Because trans is so often rooted in negative identity — we are not sure who or what we are, but we are very clear on what we are not — this is a very important step in opening our queer hearts.
It’s very easy to look around and see transpeople who are making choices that we resist, that we would never, ever make for ourselves, choices that make us uncomfortable, allowing us to identify what they are doing wrong from our point of view.
More than that, it is very easy to see transpeople who are so bound up in their own defences and twists that they present a difficult and unattractive face to the world. For decades we had to endure clinical professionals who saw what they considered sickness in transpeople and blamed that on the queer nature of them rather than on the massive trauma, repression and abuse that comes from trying to manage trans in a fiercely hetero-normative world.
How can we ever learn to open our hearts to the world as long as we live in fear that we will be one of those unattractive and weird transpeople? How can we move beyond being ruled by the shame that keeps us assertively self-policing, trying to hide the parts of is that are just too queer to be easy?
Learning to open to other transpeople, even the ones who appear too broken, too queer or too assimilated, the ones who challenge our claimed identity, is a key part of the process in learning to open to our own very human and very trans nature. Until we can be present for others, we can never be present for ourselves.

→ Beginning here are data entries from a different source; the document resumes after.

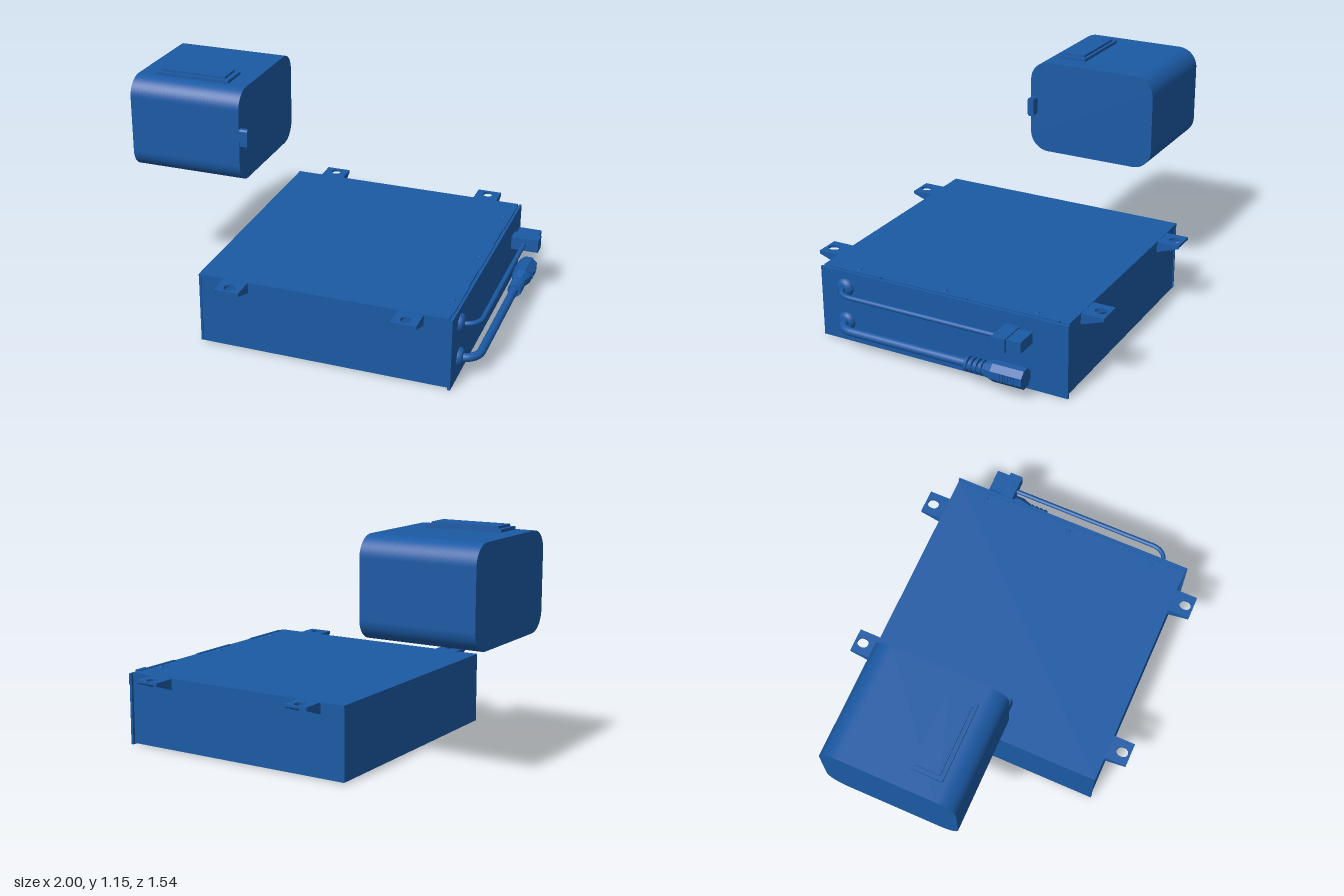
import * as THREE from 'three';

const mat = new THREE.MeshStandardMaterial({ color: 0x1b5aa5 });
const V = (x, y, z) => new THREE.Vector3(x, y, z);

function add(parent, name, geo, x = 0, y = 0, z = 0) {
  const mesh = new THREE.Mesh(geo, mat);
  mesh.name = name;
  mesh.position.set(x, y, z);
  parent.add(mesh);
  return mesh;
}

// Box given by its limits on each axis
function block(parent, name, [x0, x1], [y0, y1], [z0, z1]) {
  return add(parent, name, new THREE.BoxGeometry(x1 - x0, y1 - y0, z1 - z0),
    (x0 + x1) / 2, (y0 + y1) / 2, (z0 + z1) / 2);
}

function group(parent, name) {
  const g = new THREE.Group();
  g.name = name;
  parent.add(g);
  return g;
}

// Rounded rectangle centred on the origin
function roundRect(w, h, r) {
  const s = new THREE.Shape();
  const a = w / 2 - r, b = h / 2 - r;
  s.absarc(a, b, r, 0, Math.PI / 2);
  s.absarc(-a, b, r, Math.PI / 2, Math.PI);
  s.absarc(-a, -b, r, Math.PI, Math.PI * 1.5);
  s.absarc(a, -b, r, Math.PI * 1.5, Math.PI * 2);
  s.closePath();
  return s;
}

const extrude = (shape, depth, curveSegments = 12) =>
  new THREE.ExtrudeGeometry(shape, { depth, bevelEnabled: false, curveSegments });

// Round-cornered body lying along x, with a raised top plate and side latch
function buildModule(root) {
  const g = group(root, 'upperModule');
  const body = extrude(roundRect(0.685, 0.485, 0.1), 0.59, 16);
  body.rotateY(Math.PI / 2);
  add(g, 'moduleBody', body, -1, 0.8825, -0.1625);
  block(g, 'topPlate', [-0.905, -0.51], [1.12, 1.14], [-0.08, 0.075]);
  block(g, 'topPlateInset', [-0.885, -0.535], [1.135, 1.152], [-0.065, 0.055]);
  const latch = extrude(roundRect(0.035, 0.1, 0.014), 0.045);
  latch.rotateY(Math.PI / 2);
  add(g, 'sideLatch', latch, -0.413, 0.885, 0.161);
}

// Bracket reaching towards +z: slotted plate with two tapering cheeks
function buildBracket(parent, x, dir) {
  const g = group(parent, 'mountBracket');
  const w = 0.125, t = 0.012, len = 0.115;
  const plate = new THREE.Shape();
  plate.moveTo(-w / 2, 0);
  plate.lineTo(w / 2, 0);
  plate.lineTo(w / 2, len);
  plate.lineTo(-w / 2, len);
  plate.closePath();
  const slot = new THREE.Path();
  slot.absarc(0, 0.077, 0.025, 0, Math.PI);
  slot.absarc(0, 0.067, 0.025, Math.PI, Math.PI * 2);
  slot.closePath();
  plate.holes.push(slot);
  const plateGeo = extrude(plate, t);
  plateGeo.rotateX(Math.PI / 2);
  add(g, 'bracketPlate', plateGeo);

  const cheek = new THREE.Shape([
    new THREE.Vector2(0, 0), new THREE.Vector2(0, -0.056),
    new THREE.Vector2(-len, -0.016), new THREE.Vector2(-len, 0),
  ]);
  const cheekGeo = extrude(cheek, 0.008);
  cheekGeo.rotateY(Math.PI / 2);
  for (const cx of [-w / 2, w / 2 - 0.008]) add(g, 'bracketCheek', cheekGeo, cx, 0, 0);

  g.position.set(x, 0.368, dir * 0.655);
  if (dir < 0) g.rotation.y = Math.PI;
}

// Flat housing with lid, flanged end panel, screws and brackets
function buildHousing(root) {
  const g = group(root, 'housing');
  block(g, 'housingTray', [-0.42, 0.825], [0.005, 0.36], [-0.65, 0.65]);
  block(g, 'housingLid', [-0.425, 0.82], [0.358, 0.37], [-0.657, 0.657]);
  block(g, 'lidBackEdge', [-0.425, -0.415], [0.008, 0.365], [-0.655, 0.655]);
  block(g, 'endPanel', [0.825, 0.838], [0, 0.366], [-0.663, 0.663]);
  for (const z of [-0.47, 0, 0.47])
    block(g, 'panelTab', [0.812, 0.826], [0.355, 0.374], [z - 0.14, z + 0.14]);
  for (const z of [-0.48, 0, 0.475])
    add(g, 'lidScrew', new THREE.CylinderGeometry(0.012, 0.014, 0.006, 16), 0.785, 0.372, z);
  for (const x of [-0.2325, 0.6375])
    for (const dir of [1, -1]) buildBracket(g, x, dir);
}

// Cable leaving the end panel and turning to run along it, with grommet
function buildCable(root, name, y, r, endZ) {
  const g = group(root, name);
  const path = new THREE.CurvePath();
  const out = V(0.85, y, 0.525), turn = V(0.925, y, 0.44);
  path.add(new THREE.LineCurve3(V(0.83, y, 0.525), out));
  path.add(new THREE.CubicBezierCurve3(out, V(0.89, y, 0.525), V(0.925, y, 0.49), turn));
  path.add(new THREE.LineCurve3(turn, V(0.925, y, endZ)));
  add(g, 'cableCord', new THREE.TubeGeometry(path, 120, r, 16));

  const profile = [[0.046, 0], [0.046, 0.008], [0.038, 0.02], [r + 0.01, 0.026], [r, 0.026]]
    .map(([a, b]) => new THREE.Vector2(a, b));
  const grommet = add(g, 'cableGrommet', new THREE.LatheGeometry(profile, 28), 0.836, y, 0.525);
  grommet.rotation.z = -Math.PI / 2;
  grommet.material = new THREE.MeshStandardMaterial({ color: 0x1b5aa5, side: THREE.DoubleSide });
  return g;
}

// Square connector on the thin upper cable
function buildUpperCable(root) {
  const y = 0.285;
  const g = buildCable(root, 'upperCable', y, 0.012, -0.37);
  block(g, 'connectorCollar', [0.86, 1.0], [y - 0.033, y + 0.035], [-0.43, -0.36]);
  block(g, 'connectorNose', [0.87, 0.985], [y - 0.027, y + 0.029], [-0.5, -0.425]);
}

// Ribbed strain relief and faceted plug on the thick lower cable
function buildLowerCable(root) {
  const y = 0.105, x = 0.927;
  const g = buildCable(root, 'lowerCable', y, 0.021, -0.3);
  for (let i = 0; i < 4; i++) {
    const rib = add(g, 'strainReliefRib',
      new THREE.CylinderGeometry(0.034, 0.037, 0.016, 20), x, y, -0.198 - i * 0.026);
    rib.rotation.x = Math.PI / 2;
  }
  for (const s of [-1, 1])
    block(g, 'strainReliefSpine', [x + s * 0.024 - 0.006, x + s * 0.024 + 0.006],
      [y - 0.01, y + 0.01], [-0.295, -0.19]);

  // Octagonal sleeve tapering up to the plug body
  const neck = new THREE.CylinderGeometry(0.034, 0.05, 0.05, 8, 1, false, Math.PI / 8).toNonIndexed();
  neck.computeVertexNormals();
  const neckMesh = add(g, 'plugNeck', neck, x, y, -0.314);
  neckMesh.rotation.x = Math.PI / 2;
  const plug = new THREE.CylinderGeometry(0.05, 0.05, 0.16, 8, 1, false, Math.PI / 8).toNonIndexed();
  plug.computeVertexNormals();
  const plugMesh = add(g, 'plugBody', plug, x, y, -0.417);
  plugMesh.rotation.x = Math.PI / 2;
  // Grip bars on both flat sides
  for (const s of [-1, 1])
    for (let i = 0; i < 7; i++) {
      const z = -0.385 - i * 0.014, cx = x + s * 0.046;
      block(g, 'plugGripBar', [cx - 0.004, cx + 0.004], [y - 0.019, y + 0.019], [z - 0.004, z + 0.004]);
    }
}

export function createModel() {
  const root = new THREE.Group();
  root.name = 'housingWithModule';
  buildModule(root);
  buildHousing(root);
  buildUpperCable(root);
  buildLowerCable(root);
  return root;
}
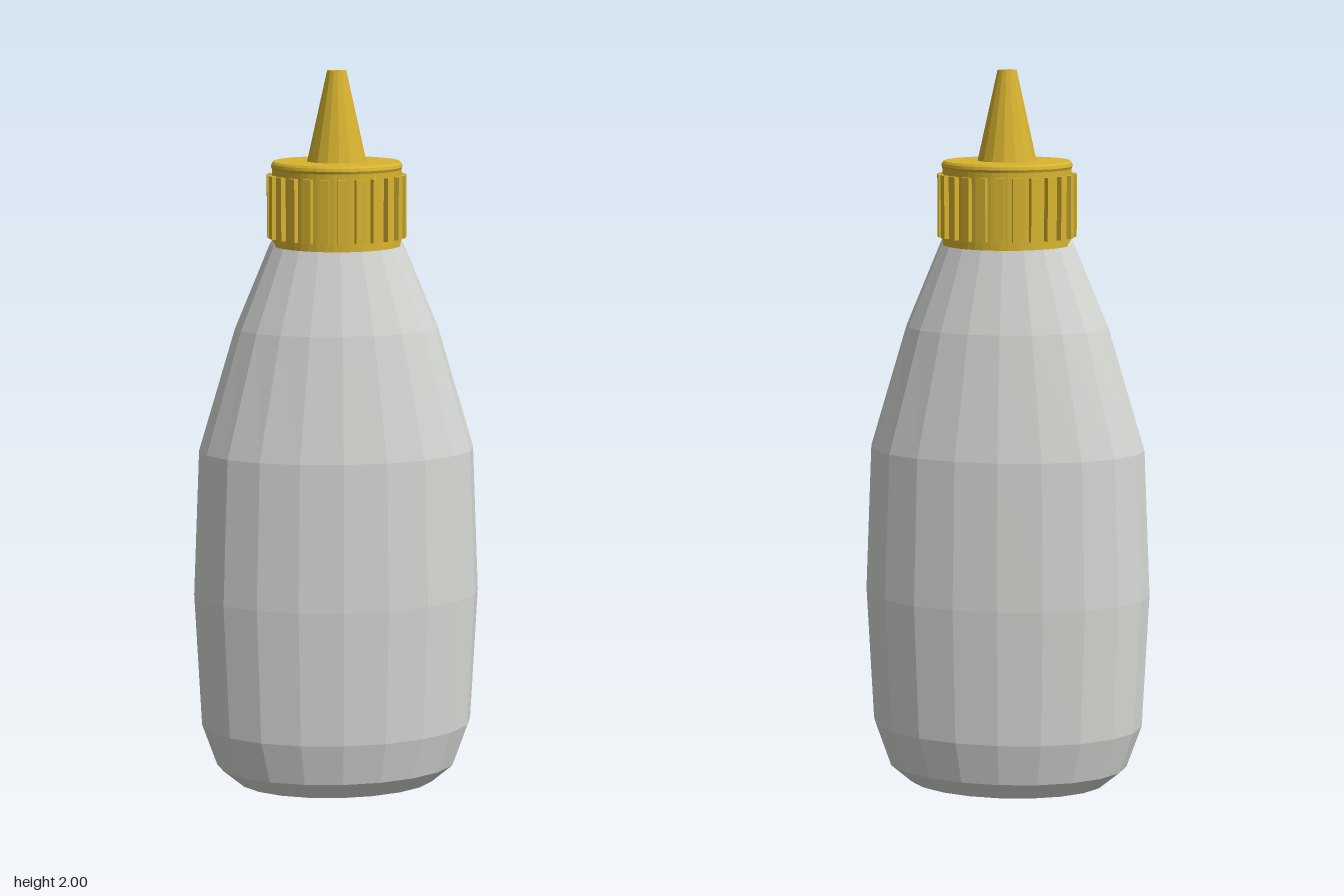
import * as THREE from 'three';

const bodyMat = new THREE.MeshStandardMaterial({ color: 0xd6d8d4, flatShading: true });
bodyMat.name = 'light grey plastic';
const capMat = new THREE.MeshStandardMaterial({ color: 0xd8b430, flatShading: true });
capMat.name = 'golden yellow plastic';

function lathe(name, profile, sides, material) {
  const points = profile.map(([r, y]) => new THREE.Vector2(r, y));
  const mesh = new THREE.Mesh(new THREE.LatheGeometry(points, sides), material);
  mesh.name = name;
  return mesh;
}

// Oval bottle: half width, height, half depth of each ring
function makeBottle() {
  const rings = [
    [0, 0.035, 0], [0.235, 0.03, 0.138], [0.25, 0, 0.15], [0.28, 0, 0.17],
    [0.34, 0.05, 0.205], [0.382, 0.17, 0.23], [0.4, 0.55, 0.24], [0.382, 0.96, 0.23],
    [0.28, 1.3, 0.178], [0.184, 1.53, 0.118], [0.168, 1.56, 0.11], [0, 1.56, 0],
  ];
  const bottle = lathe('bottle', rings, 20, bodyMat);
  const pos = bottle.geometry.attributes.position;
  for (let i = 0; i < pos.count; i++) {
    const [rx, , rz] = rings[i % rings.length];
    if (rx > 0) pos.setZ(i, pos.getZ(i) * rz / rx);
  }
  bottle.geometry.computeVertexNormals();
  return bottle;
}

// Screw cap with a ring of grip ribs
function makeCap() {
  const cap = new THREE.Group();
  cap.name = 'screwCap';
  cap.add(lathe('capShell', [
    [0, 1.54], [0.16, 1.54], [0.165, 1.528], [0.176, 1.528], [0.176, 1.735],
    [0.179, 1.742], [0.177, 1.75], [0.172, 1.756], [0, 1.756],
  ], 48, capMat));

  const ribGeometry = new THREE.BoxGeometry(0.025, 0.17, 0.022);
  const ribCount = 24;
  for (let i = 0; i < ribCount; i++) {
    const angle = (i / ribCount) * Math.PI * 2;
    const rib = new THREE.Mesh(ribGeometry, capMat);
    rib.name = 'gripRib';
    rib.position.set(Math.sin(angle) * 0.179, 1.635, Math.cos(angle) * 0.179);
    rib.rotation.y = angle;
    cap.add(rib);
  }
  return cap;
}

export function createModel() {
  const model = new THREE.Group();
  model.name = 'squeezeBottle';
  model.add(makeBottle(), makeCap());

  // Tapered nozzle with a small hole in its tip
  model.add(lathe('nozzle', [
    [0.082, 1.75], [0.026, 2], [0.012, 2], [0.012, 1.95], [0, 1.95],
  ], 16, capMat));
  return model;
}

As I look back at my experience of engaging trans, I am aware of how much of my service to others, starting with writing in the 1980s, continuing with leading in the 1990s and finally sharing the depths of my story and vision in the 2000’s comes from a place of love.
As a femme, I loved all the transpeople for their tender hearts, even the ones whose rock hard armour was designed to crush any challenges. I know why they had to build that edifice, why silencing and manipulation seemed to be the best choice, not least because I had gone through the same pounding experiences.
My path, though, was into the spiritual. For me, like for any mom, I knew that didn’t just involve being sweet and trying to avoid conflict, rather that fighting for people’s growth & healing in the world always required the willingness to fight with them. They needed to learn their own strength, needed to have their own assertions tested, needed to be challenged to be their best self.
As I tested my own beliefs in the fire of our shared stories, elemental truths were revealed, that essential knowledge that Campbell tells us is always held in the power of myth. Of course, as he also tells us, there are reasons why people resist the gifts that come from the hero’s journey of transformation, from leaving the ease of “thou shalt” normativity to claim our own individual heart.
Group identity always seems simpler than the personal, a shared sense of group exceptionalism that can underlie a comforting, routine sense of entitlement. Trans identity, though, crosses boundaries and challenges assumptions to remind us of our continuous common humanity. What we profoundly share isn’t on the surface, it is written deep into our shared human nature.
My writings, my actions, my choices, rooted in my own healing, which in turn is rooted in my own wounds, have always been based in love.
Even as they tore me up, coming from their own Aspergers selves, I loved my family. I put love into the world, the best that I could, but knew all the time that love was too much for most people, just as I was too overwhelming, too intense, too visionary, too challenging, too damn everything.
The discipline and denial it took to come from love demanded that I put my own emotions aside, using the discipline of æsthetic denial to stay focused and present. That never meant that I didn’t have emotions, didn’t have an ocean of hurts surging inside me, only that I understood to be present for others those wounds had to inform my choices, not to shape them. After all, my goal was always to help others move beyond what hurt me, not to lash out at them with my deep raging pain.
I opened to love, loving others and myself. I start every day by thanking my mother in the sky for my life, always looking for those divine surprises that leave me amused, awed and grateful.
Through the decades, though, as I put my own needs on the shelf, I became more and more lonely, more and more isolated from the emotional sustenance of other people. I would try to find connection, but it was quickly revealed to me the limits others had in entering my world, in mirroring me, in using the love languages I valued, devotion & affirmation to be present for me.
My experience is of being either too much or not enough to be easily cast in the stories of other people. Some part of me won’t fit their expectations and I will need to be cast out, be abandoned, be removed from the conditional love that they keep for themselves. I may fight for them, but they can’t find the substance to fight for me.
Having to write a love note to people who scare and challenge you is not easy, but I know it is the only way to manifest the love of the creator here on earth. Loving all the parts of me, though, even the queer bits that transgress comforting and illusory walls, has always been vital, even as I was scapegoated as a phobogenic object by seemingly everyone from my parents on.
Writing these love notes, though, and being present with love for others, even those who hurt me through their own limits, well, it’s what I did.
And no matter the human cost, I was proud of doing it.